Mike Trout has 285 home runs for his career. It’s almost a given that he would get to 300 and beyond in 2020. He is currently one of only 13 players with at least 250 home runs through his age-27 season. The only players with more: Álex Rodríguez (345), Jimmie Foxx (302), Eddie Mathews (299), and Ken Griffey Jr. (294). Trout likely would have also reached 1,000 runs for his career, as he is currently at 903. Losing a full season could really make a difference where he winds up on the all-time leaderboards at the end of his career.

Veteran catcher Yadier Molina will be a free agent at season’s end, though he and the Cardinals have expressed interest in a contract extension.
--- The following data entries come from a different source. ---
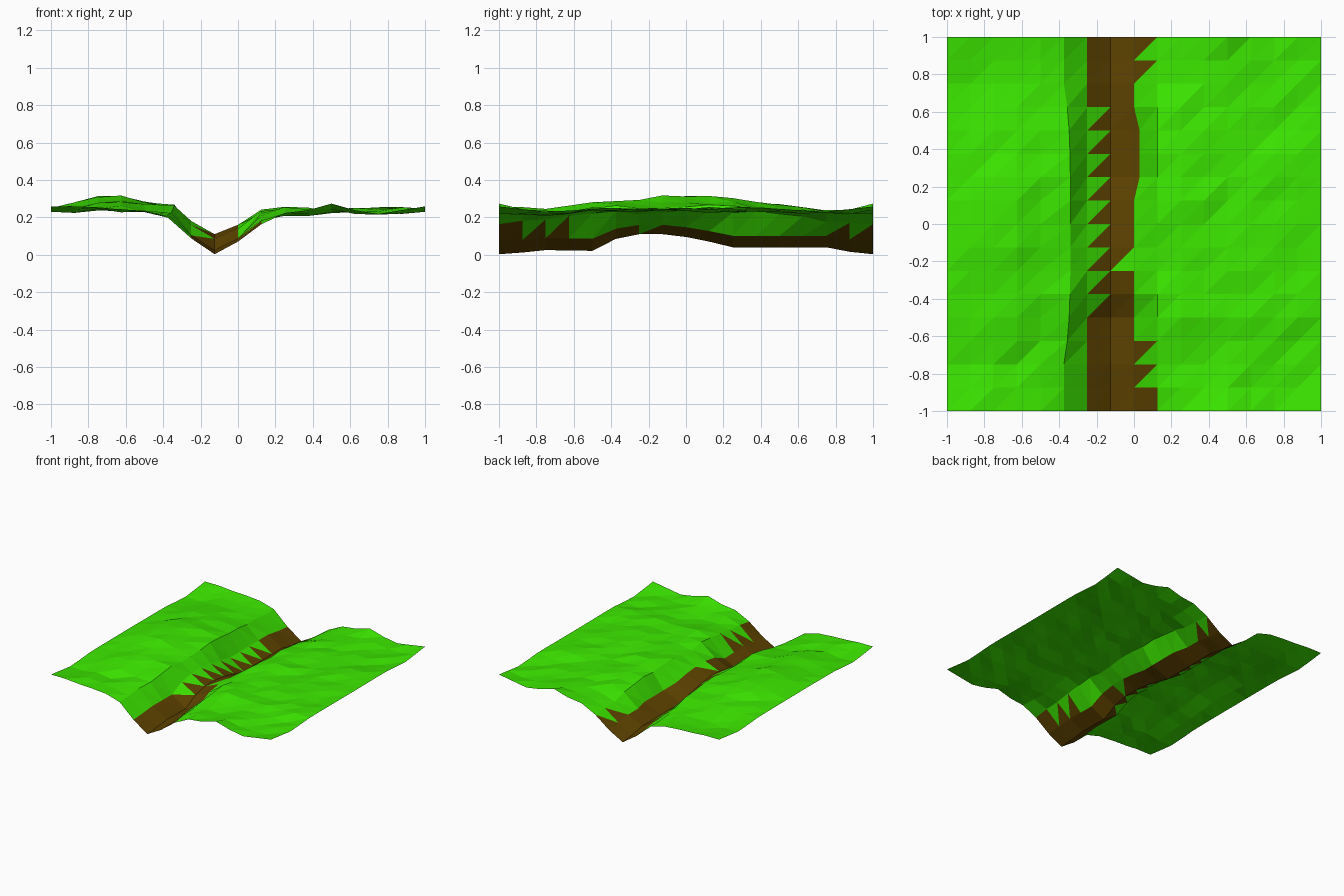
import bpy, bmesh, math, random

if "Cube" in bpy.data.objects:
    bpy.data.objects.remove(bpy.data.objects["Cube"])

random.seed(4)
N = 16
STEP = 2 / N

# cross-sections of the land, one height per grid column (x = -1 .. 1)
END = [.26, .26, .25, .245, .235, .20, .085, .0, .068,
       .165, .225, .24, .275, .24, .22, .24, .26]
MID = [.245, .25, .262, .265, .26, .258, .18, .11, .16,
       .23, .25, .24, .235, .24, .245, .245, .245]
# height of the river bed along y
BED = [.003, .012, .025, .023, .021, .085, .11, .11, .095,
       .07, .04, .04, .04, .04, .04, .016, .003]


def make_mat(name, col):
    m = bpy.data.materials.new(name)
    m.diffuse_color = (*col, 1)
    m.use_nodes = True
    m.node_tree.nodes["Principled BSDF"].inputs["Base Color"].default_value = m.diffuse_color
    return m


def point(i, j):
    x, y = -1 + i * STEP, -1 + j * STEP
    w = max(0, 1 - y * y) ** 0.7
    if 6 <= i <= 8:
        w = BED[j] / .11
    z = END[i] * (1 - w) + MID[i] * w
    # hill on the left bank
    z += .05 * math.exp(-((x + .69) / .2) ** 2 - ((y + .02) / .43) ** 2)
    inside = 0 < i < N and 0 < j < N
    if not 6 <= i <= 8:
        # shallow dips near the front and back
        z -= .022 * math.exp(-((abs(y) - .74) / .16) ** 2)
        if inside:
            z += random.uniform(-.012, .012)
    # banks lean towards the river in the middle
    if inside and i == 5:
        x += .035 * max(0, 1 - (abs(y) / .75) ** 4)
    if inside and i == 8 and 10 <= j <= 12:
        x += .03
    return x, y, z


def is_brown(i, j, upper):
    if i == 7:
        return upper or j != 6
    if i == 6:
        return (not upper) or j <= 3 or j >= 13
    if i == 8:
        return (upper and j in (0, 1, 2, 14, 15)) or j == 0
    return False


# folded grid sheet with every cell split along the same diagonal
bm = bmesh.new()
v = [[bm.verts.new(point(i, j)) for j in range(N + 1)] for i in range(N + 1)]
for i in range(N):
    for j in range(N):
        a, b, c, d = v[i][j], v[i + 1][j], v[i + 1][j + 1], v[i][j + 1]
        for tri, upper in (((a, b, c), False), ((a, c, d), True)):
            bm.faces.new(tri).material_index = int(is_brown(i, j, upper))

mesh = bpy.data.meshes.new("terrain")
bm.to_mesh(mesh)
bm.free()
mesh.materials.append(make_mat("grass", (.045, .8, .0)))
mesh.materials.append(make_mat("earth", (.11, .055, .0)))
terrain = bpy.data.objects.new("terrain", mesh)
bpy.context.collection.objects.link(terrain)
He turns 38 this summer and is 37 hits shy of 2,000 for his career. Even if this season never happens, Molina will likely join the 2,000 hit club in 2021 whether or not he signs a multi-year extension. Molina is also 84 RBI shy of 1,000 and 21 doubles shy of 400.

Free Agents

Dodgers outfielder Mookie Betts and Phillies catcher J.T. Realmuto headline the free agent class heading into the 2021 season. Even if there eventually is a 2020 season, or something resembling it, teams are losing money across the board and that will result in stinginess in the free agent market. Make no mistake, Betts and Realmuto, as well as Trevor Bauer, Marcus Semien, and Marcus Stroman will still get paid handsomely, but they likely won’t get as much as they would following a typical year. The players that really stand to get hurt are the mid-tier free agents, whose cost won’t match their relative upside — players like James McCann, Howie Kendrick, Yuli Gurriel, DJ LeMahieu, Didi Gregorius, Andrelton Simmons, Justin Turner, Michael Grantley, Marcell Ozuna, Jackie Bradley Jr., Jay Bruce, and Josh Reddick.

2020-21 Draftees and International Free Agents

At the end of March, MLB and the MLB Players Association reached an agreement on a deal covering issues including service time, pay during the pandemic, and the amateur draft. In exchange for players on active rosters getting credit for a full year of service time whether or not there is a 2020 season, the league got the right to shorten the 2020 draft to five rounds and the 2021 draft to 20 rounds. The league also gained the right to delay the start of the 2020 and 2021-22 international signing periods.

The MLBPA effectively sold out what will be their future union members. A shortened draft this year and/or next year would mean that players who would otherwise have been drafted this year will go undrafted and thus will either become unsigned free agents or return to the draft next year as part of a crowded pool of players. Likewise, pushing back the international signing period will add more players to the market at the same time. This, obviously, benefits ownership as a surplus of labor diminishes those laborers’ leverage.

Bounce-back Candidates

Players coming off of injuries or otherwise down years in 2019 were hoping to use 2020 to bounce back, reestablishing themselves in the league. Angels two-way player Shohei Ohtani didn’t pitch at all last year after undergoing Tommy John surgery and was hopeful to rejoin the starting rotation at some point in the first half of a normal 2020 season. We learned yesterday that Ohtani is expected to throw off a mound “soon.” If a 2020 season does happen, it likely wouldn’t begin for another couple of months at minimum, which should afford him enough time to get into pitching shape.

Ohtani’s teammate and perennial Gold Glove Award candidate Andrelton Simmons played in only 103 games last season due to an ankle injury. He mustered a meager .673 OPS as well, compiling just 1.9 WAR, his lowest total in any season since debuting in 2012. In 2017, he peaked at 7.8 WAR and put up 6.3 the following season. Simmons will become a free agent after the 2020 season, so he most certainly needed a healthy and productive 2020 to maximize his leverage on the market.

Reds first baseman Joey Votto, now 36 years old, is coming off of the worst offensive season of his career. He hit .261/.357/.411 with 15 home runs and 47 RBI in 608 plate appearances, continuing a downward trend. He registered a 167 adjusted OPS as recently as 2017, but that declined to 126 in ’18 and 98 last year. The Reds, back to being competitive, were definitely banking on a bounce-back year from Votto. (Votto, by the way, is also 56 RBI short of the 1,000 milestone for his career.)